▶ Exercise objective
In the records below, find the line that contains "if max(abs(p.x), abs(p.y))" and the line that contains "bm.faces.new(rings[0])", then retype exactly those two lines and every line between them.
[Opening Study material section]
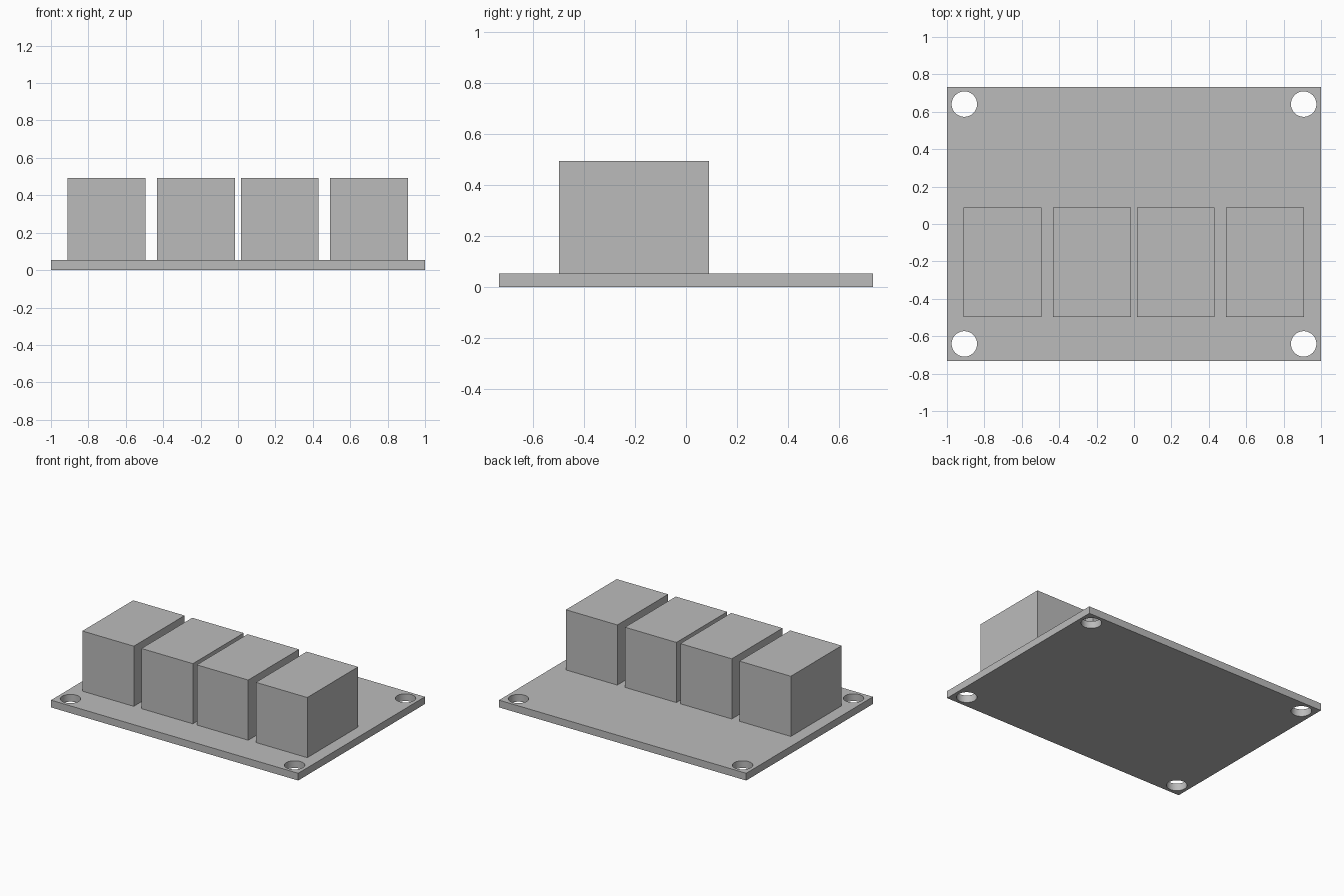
import bpy
import bmesh
from mathutils import Matrix

cube = bpy.data.objects.get("Cube")
if cube:
    bpy.data.objects.remove(cube, do_unlink=True)

grey = bpy.data.materials.new("plain grey")
grey.use_nodes = True
colour = (0.5, 0.5, 0.5, 1)
grey.diffuse_color = colour
grey.node_tree.nodes["Principled BSDF"].inputs["Base Color"].default_value = colour


def add_object(name, bm):
    mesh = bpy.data.meshes.new(name)
    bm.to_mesh(mesh)
    bm.free()
    mesh.materials.append(grey)
    obj = bpy.data.objects.new(name, mesh)
    bpy.context.collection.objects.link(obj)
    return obj


def box(name, size, centre):
    bm = bmesh.new()
    bmesh.ops.create_cube(bm, size=1, matrix=Matrix.Translation(centre) @ Matrix.Diagonal((*size, 1)))
    return add_object(name, bm)


# Base board
THICK = 0.053
TOP = 0.493
board = box("base_board", (2, 1.465, THICK), (0, 0, THICK / 2))

# Corner mounting holes
bm = bmesh.new()
for x in (-0.907, 0.907):
    for y in (-0.641, 0.641):
        bmesh.ops.create_cone(bm, cap_ends=True, segments=48, radius1=0.068, radius2=0.068,
                              depth=0.3, matrix=Matrix.Translation((x, y, THICK / 2)))
cutter = add_object("hole_cutter", bm)
cutter.hide_render = True
cutter.hide_set(True)
holes = board.modifiers.new("holes", "BOOLEAN")
holes.operation = "DIFFERENCE"
holes.solver = "EXACT"
holes.object = cutter

# Apply the holes, then smooth only their walls
bpy.context.view_layer.objects.active = board
board.select_set(True)
bpy.ops.object.modifier_apply(modifier=holes.name)
bpy.data.objects.remove(cutter, do_unlink=True)
bpy.ops.object.shade_smooth_by_angle()

# Row of four blocks
for i, x in enumerate((-0.703, -0.225, 0.223, 0.701)):
    box(f"block_{i + 1}", (0.416, 0.587, TOP - THICK), (x, -0.204, (TOP + THICK) / 2))
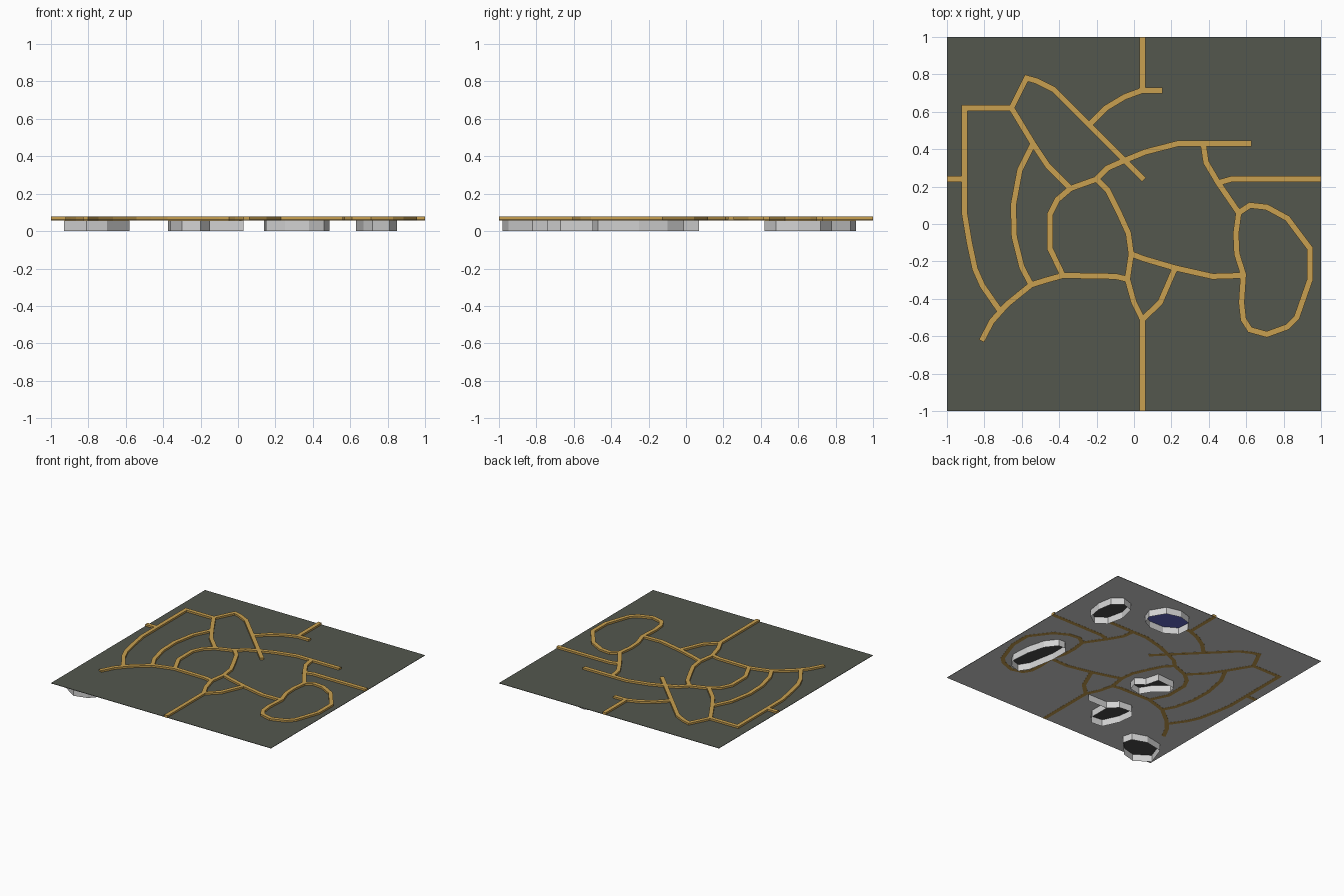
import bpy, bmesh
from mathutils import Vector

if "Cube" in bpy.data.objects:
    bpy.data.objects.remove(bpy.data.objects["Cube"])


def material(name, rgb):
    m = bpy.data.materials.new(name)
    m.diffuse_color = (*rgb, 1)
    m.use_nodes = True
    m.node_tree.nodes["Principled BSDF"].inputs["Base Color"].default_value = m.diffuse_color
    return m


DARK = material("dark olive grey", (0.087, 0.095, 0.076))
LIGHT = material("light grey", (0.65, 0.65, 0.65))
GOLD = material("gold", (0.58, 0.35, 0.08))
BLUE = material("blue", (0.13, 0.15, 0.60))
BLACK = material("charcoal", (0.075, 0.075, 0.075))

WALL_TOP, FLOOR_LOW, FLOOR_TOP = 0.056, 0.059, 0.062
PATH_LOW, PATH_TOP, HALF = 0.058, 0.077, 0.016


def finish(name, bm, *mats):
    me = bpy.data.meshes.new(name)
    bm.to_mesh(me)
    bm.free()
    for m in mats:
        me.materials.append(m)
    ob = bpy.data.objects.new(name, me)
    bpy.context.collection.objects.link(ob)
    return ob


def path(name, pts, closed=False):
    """Raised rectangular strip with mitred corners along a polyline."""
    pts = [Vector(p) for p in pts]
    n = len(pts)
    bm = bmesh.new()
    rings = []
    for i, p in enumerate(pts):
        a = pts[i - 1] if (i or closed) else None
        b = pts[(i + 1) % n] if (i < n - 1 or closed) else None
        d1 = (p - a).normalized() if a else (b - p).normalized()
        d2 = (b - p).normalized() if b else d1
        n1, n2 = Vector((-d1.y, d1.x)), Vector((-d2.y, d2.x))
        m = (n1 + n2).normalized()
        off = m * HALF / max(m.dot(n1), 0.55)
        if max(abs(p.x), abs(p.y)) < 0.99:      # small overlap at free ends
            if a is None:
                p = p - d1 * 0.012
            if b is None:
                p = p + d2 * 0.012
        rings.append([bm.verts.new((*(p + s * off), z)) for s, z in
                      ((1, PATH_LOW), (-1, PATH_LOW), (-1, PATH_TOP), (1, PATH_TOP))])
    for i in range(n if closed else n - 1):
        r, q = rings[i], rings[(i + 1) % n]
        for k in range(4):
            bm.faces.new((r[k], r[(k + 1) % 4], q[(k + 1) % 4], q[k]))
    if not closed:
        bm.faces.new(rings[0])
        bm.faces.new(rings[-1])
    bmesh.ops.recalc_face_normals(bm, faces=bm.faces)
    finish(name, bm, GOLD)


def basin(name, pts, fill):
    """Thin wall ring hanging below the floor, closed by a coloured panel."""
    bm = bmesh.new()
    lo = [bm.verts.new((x, y, 0)) for x, y in pts]
    hi = [bm.verts.new((x, y, WALL_TOP)) for x, y in pts]
    n = len(pts)
    for i in range(n):
        j = (i + 1) % n
        bm.faces.new((lo[i], lo[j], hi[j], hi[i]))
    panel = bm.faces.new(hi)
    bmesh.ops.recalc_face_normals(bm, faces=bm.faces)
    panel.material_index = 1
    finish(name, bm, LIGHT, fill)


# floor: dark on top, light underneath
bm = bmesh.new()
bmesh.ops.create_cube(bm, size=1)
for v in bm.verts:
    v.co = (v.co.x * 2, v.co.y * 2, FLOOR_TOP if v.co.z > 0 else FLOOR_LOW)
for f in bm.faces:
    f.material_index = 1 if f.normal.z < -0.5 else 0
finish("floor", bm, DARK, LIGHT)

# raised paths
path("north_path", [(.045, 1), (.045, .715)])
path("north_branch", [(.14, .715), (.045, .715), (-.05, .68), (-.15, .62), (-.235, .535)])
path("west_path", [(-1, .24), (-.905, .24)])
path("west_loop", [(-.655, .62), (-.905, .62), (-.905, .05), (-.88, -.1), (-.85, -.24),
                   (-.81, -.33), (-.72, -.46)])
path("southwest_path", [(-.81, -.615), (-.76, -.52), (-.68, -.43), (-.55, -.325), (-.47, -.3),
                        (-.38, -.275), (-.1, -.28), (-.035, -.295)])
path("northwest_loop", [(.045, .245), (-.06, .35), (-.43, .72), (-.52, .765),
                        (-.575, .78), (-.655, .62), (-.54, .43), (-.46, .31), (-.34, .19)])
path("centre_west_curve", [(-.34, .19), (-.41, .13), (-.45, .05), (-.45, -.13), (-.38, -.275)])
path("inner_west_curve", [(-.54, .43), (-.61, .29), (-.645, .1), (-.64, -.07), (-.6, -.23),
                          (-.55, -.325)])
path("centre_south_path", [(-.34, .19), (-.2, .24), (-.14, .18), (-.08, .06), (-.03, -.05),
                           (-.015, -.16), (-.035, -.295), (0, -.42), (.045, -.51), (.045, -1)])
path("northeast_path", [(-.2, .24), (-.14, .3), (-.05, .34), (.06, .385), (.235, .43), (.615, .43)])
path("east_link", [(.37, .43), (.385, .33), (.45, .22), (.56, .06)])
path("east_path", [(.45, .22), (.52, .24), (1, .24)])
path("kidney_loop", [(.56, .06), (.62, .1), (.71, .09), (.82, .03), (.94, -.13), (.94, -.3),
                     (.87, -.5), (.82, -.55), (.71, -.59), (.62, -.565), (.585, -.51),
                     (.575, -.42), (.585, -.27), (.55, -.16), (.545, -.05)], closed=True)
path("centre_east_path", [(-.015, -.16), (.05, -.185), (.22, -.235), (.42, -.28), (.585, -.275)])
path("south_branch", [(.22, -.235), (.14, -.42), (.045, -.51)])

# walled basins under the floor
basin("northeast_basin", [(.83, .48), (.74, .42), (.66, .48), (.63, .61), (.66, .75), (.75, .78),
                          (.83, .72), (.85, .6)], BLACK)
basin("blue_basin", [(.49, .76), (.46, .68), (.38, .64), (.25, .64), (.15, .7), (.14, .8),
                     (.2, .88), (.3, .91), (.42, .88)], BLUE)
basin("kidney_basin", [(.81, -.47), (.72, -.5), (.67, -.42), (.63, -.2), (.63, -.05), (.67, -.01),
                       (.73, -.01), (.8, -.1), (.84, -.25), (.85, -.4)], BLACK)
basin("centre_basin", [(-.08, -.09), (-.1, -.16), (-.2, -.18), (-.25, -.1), (-.36, 0),
                       (-.34, .06), (-.18, .07), (-.15, -.04)], BLACK)
basin("south_basin", [(-.15, -.5), (-.15, -.67), (-.2, -.74), (-.3, -.73), (-.36, -.6),
                      (-.375, -.47), (-.33, -.42), (-.22, -.43)], BLACK)
basin("southwest_basin", [(-.93, -.9), (-.81, -.98), (-.7, -.95), (-.58, -.82), (-.6, -.74),
                          (-.72, -.7), (-.87, -.73)], BLACK)

# short wall leaving the south basin
bm = bmesh.new()
bm.faces.new([bm.verts.new((x, -.5, z)) for x, z in
              ((-.15, 0), (.03, 0), (.03, WALL_TOP), (-.15, WALL_TOP))])
finish("side_wall", bm, LIGHT)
[Closing Study material section]
▶ Answer area
        if max(abs(p.x), abs(p.y)) < 0.99:      # small overlap at free ends
            if a is None:
                p = p - d1 * 0.012
            if b is None:
                p = p + d2 * 0.012
        rings.append([bm.verts.new((*(p + s * off), z)) for s, z in
                      ((1, PATH_LOW), (-1, PATH_LOW), (-1, PATH_TOP), (1, PATH_TOP))])
    for i in range(n if closed else n - 1):
        r, q = rings[i], rings[(i + 1) % n]
        for k in range(4):
            bm.faces.new((r[k], r[(k + 1) % 4], q[(k + 1) % 4], q[k]))
    if not closed:
        bm.faces.new(rings[0])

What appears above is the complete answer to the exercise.